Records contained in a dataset
= = = = = = =
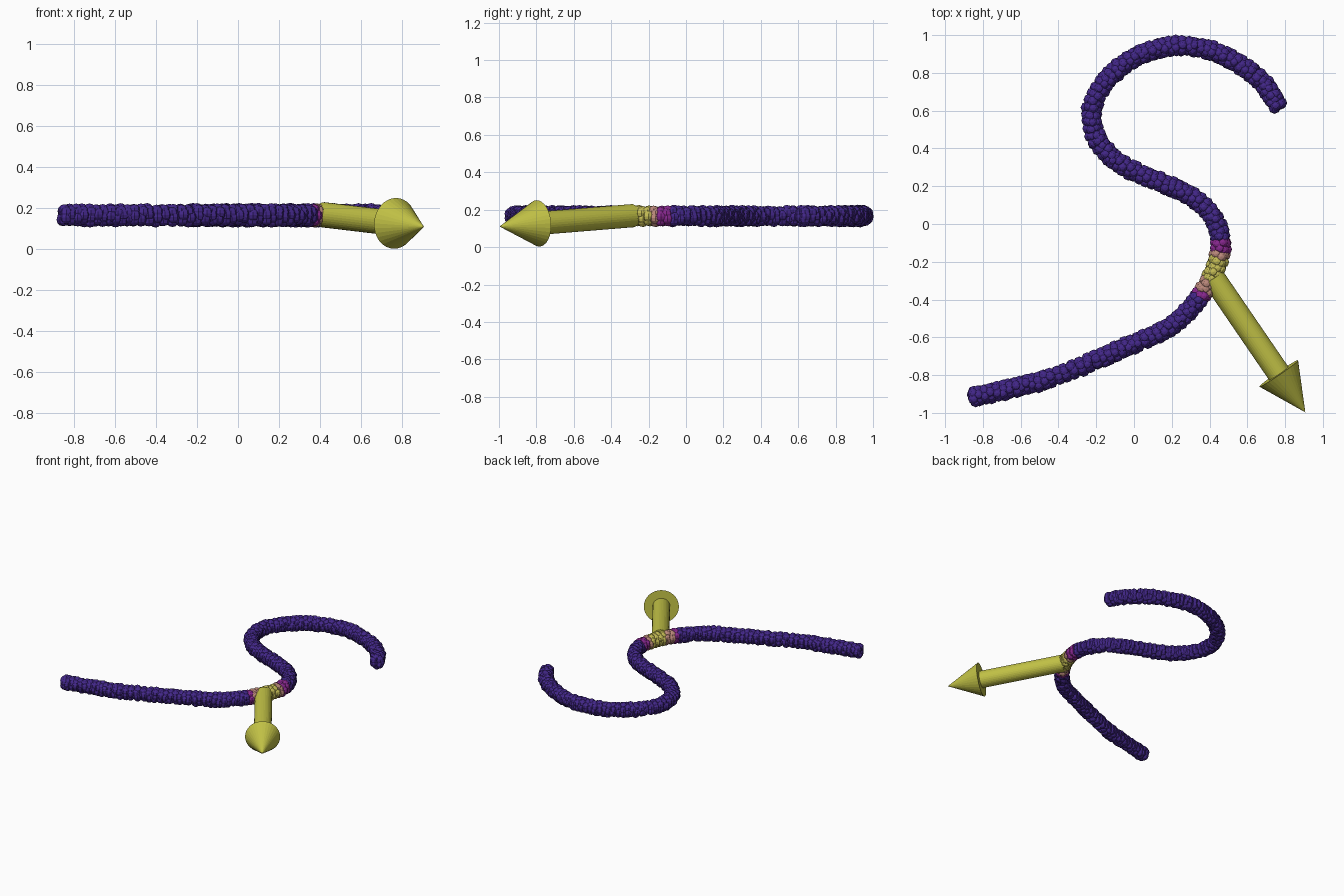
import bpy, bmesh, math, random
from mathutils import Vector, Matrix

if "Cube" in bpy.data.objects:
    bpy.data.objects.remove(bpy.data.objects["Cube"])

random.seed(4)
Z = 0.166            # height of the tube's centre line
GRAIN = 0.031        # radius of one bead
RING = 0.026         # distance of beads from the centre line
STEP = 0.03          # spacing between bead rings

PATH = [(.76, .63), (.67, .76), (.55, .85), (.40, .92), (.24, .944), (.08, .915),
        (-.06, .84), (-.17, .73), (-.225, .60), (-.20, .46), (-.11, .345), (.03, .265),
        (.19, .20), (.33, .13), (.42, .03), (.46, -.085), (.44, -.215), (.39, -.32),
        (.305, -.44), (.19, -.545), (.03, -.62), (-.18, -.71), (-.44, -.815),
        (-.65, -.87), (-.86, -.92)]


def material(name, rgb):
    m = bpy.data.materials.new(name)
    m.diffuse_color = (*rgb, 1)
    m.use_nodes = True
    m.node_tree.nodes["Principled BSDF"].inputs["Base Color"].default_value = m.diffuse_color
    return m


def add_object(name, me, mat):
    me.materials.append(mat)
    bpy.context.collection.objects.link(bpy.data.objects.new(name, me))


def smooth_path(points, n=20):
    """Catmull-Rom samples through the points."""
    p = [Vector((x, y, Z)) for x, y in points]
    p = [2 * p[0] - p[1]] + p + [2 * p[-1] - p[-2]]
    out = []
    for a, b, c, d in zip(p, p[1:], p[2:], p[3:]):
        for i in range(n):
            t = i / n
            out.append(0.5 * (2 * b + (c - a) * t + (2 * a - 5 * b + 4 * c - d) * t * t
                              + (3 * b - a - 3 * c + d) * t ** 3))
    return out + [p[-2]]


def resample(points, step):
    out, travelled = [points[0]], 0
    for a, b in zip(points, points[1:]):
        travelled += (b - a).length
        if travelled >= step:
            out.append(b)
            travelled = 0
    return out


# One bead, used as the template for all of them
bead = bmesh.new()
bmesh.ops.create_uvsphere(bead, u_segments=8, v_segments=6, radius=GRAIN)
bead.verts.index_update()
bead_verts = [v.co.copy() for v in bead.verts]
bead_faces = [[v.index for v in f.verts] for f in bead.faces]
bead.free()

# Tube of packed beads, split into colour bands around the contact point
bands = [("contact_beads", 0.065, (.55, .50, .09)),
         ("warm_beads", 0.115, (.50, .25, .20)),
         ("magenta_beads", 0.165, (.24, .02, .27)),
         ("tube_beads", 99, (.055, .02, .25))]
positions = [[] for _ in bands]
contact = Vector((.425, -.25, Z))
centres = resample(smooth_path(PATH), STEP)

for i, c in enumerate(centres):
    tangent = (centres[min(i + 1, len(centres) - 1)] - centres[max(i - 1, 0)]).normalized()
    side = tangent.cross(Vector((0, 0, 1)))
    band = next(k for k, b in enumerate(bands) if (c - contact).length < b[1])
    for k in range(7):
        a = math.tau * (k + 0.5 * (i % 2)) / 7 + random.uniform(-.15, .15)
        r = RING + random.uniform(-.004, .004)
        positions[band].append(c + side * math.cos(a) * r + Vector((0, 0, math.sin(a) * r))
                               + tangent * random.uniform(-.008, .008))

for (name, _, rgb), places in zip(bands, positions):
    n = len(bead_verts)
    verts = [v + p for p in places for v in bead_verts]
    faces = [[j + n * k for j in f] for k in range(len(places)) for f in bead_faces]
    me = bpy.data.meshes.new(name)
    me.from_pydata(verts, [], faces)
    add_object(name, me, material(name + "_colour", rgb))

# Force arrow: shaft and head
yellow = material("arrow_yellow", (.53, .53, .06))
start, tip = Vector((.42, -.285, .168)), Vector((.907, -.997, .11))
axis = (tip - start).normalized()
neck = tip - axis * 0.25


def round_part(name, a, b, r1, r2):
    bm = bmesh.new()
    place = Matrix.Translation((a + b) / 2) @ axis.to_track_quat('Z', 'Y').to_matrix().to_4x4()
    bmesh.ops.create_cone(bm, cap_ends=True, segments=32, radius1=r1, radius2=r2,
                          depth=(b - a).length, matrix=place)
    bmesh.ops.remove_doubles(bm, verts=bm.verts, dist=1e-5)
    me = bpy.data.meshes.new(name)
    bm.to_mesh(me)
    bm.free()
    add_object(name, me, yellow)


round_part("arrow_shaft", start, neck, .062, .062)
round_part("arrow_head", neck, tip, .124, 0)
= = = = = = =
Instructions to follow
Search the data for "enumerate" and list every line in which it occurs.

Solution to this problem
for i, c in enumerate(centres):
    band = next(k for k, b in enumerate(bands) if (c - contact).length < b[1])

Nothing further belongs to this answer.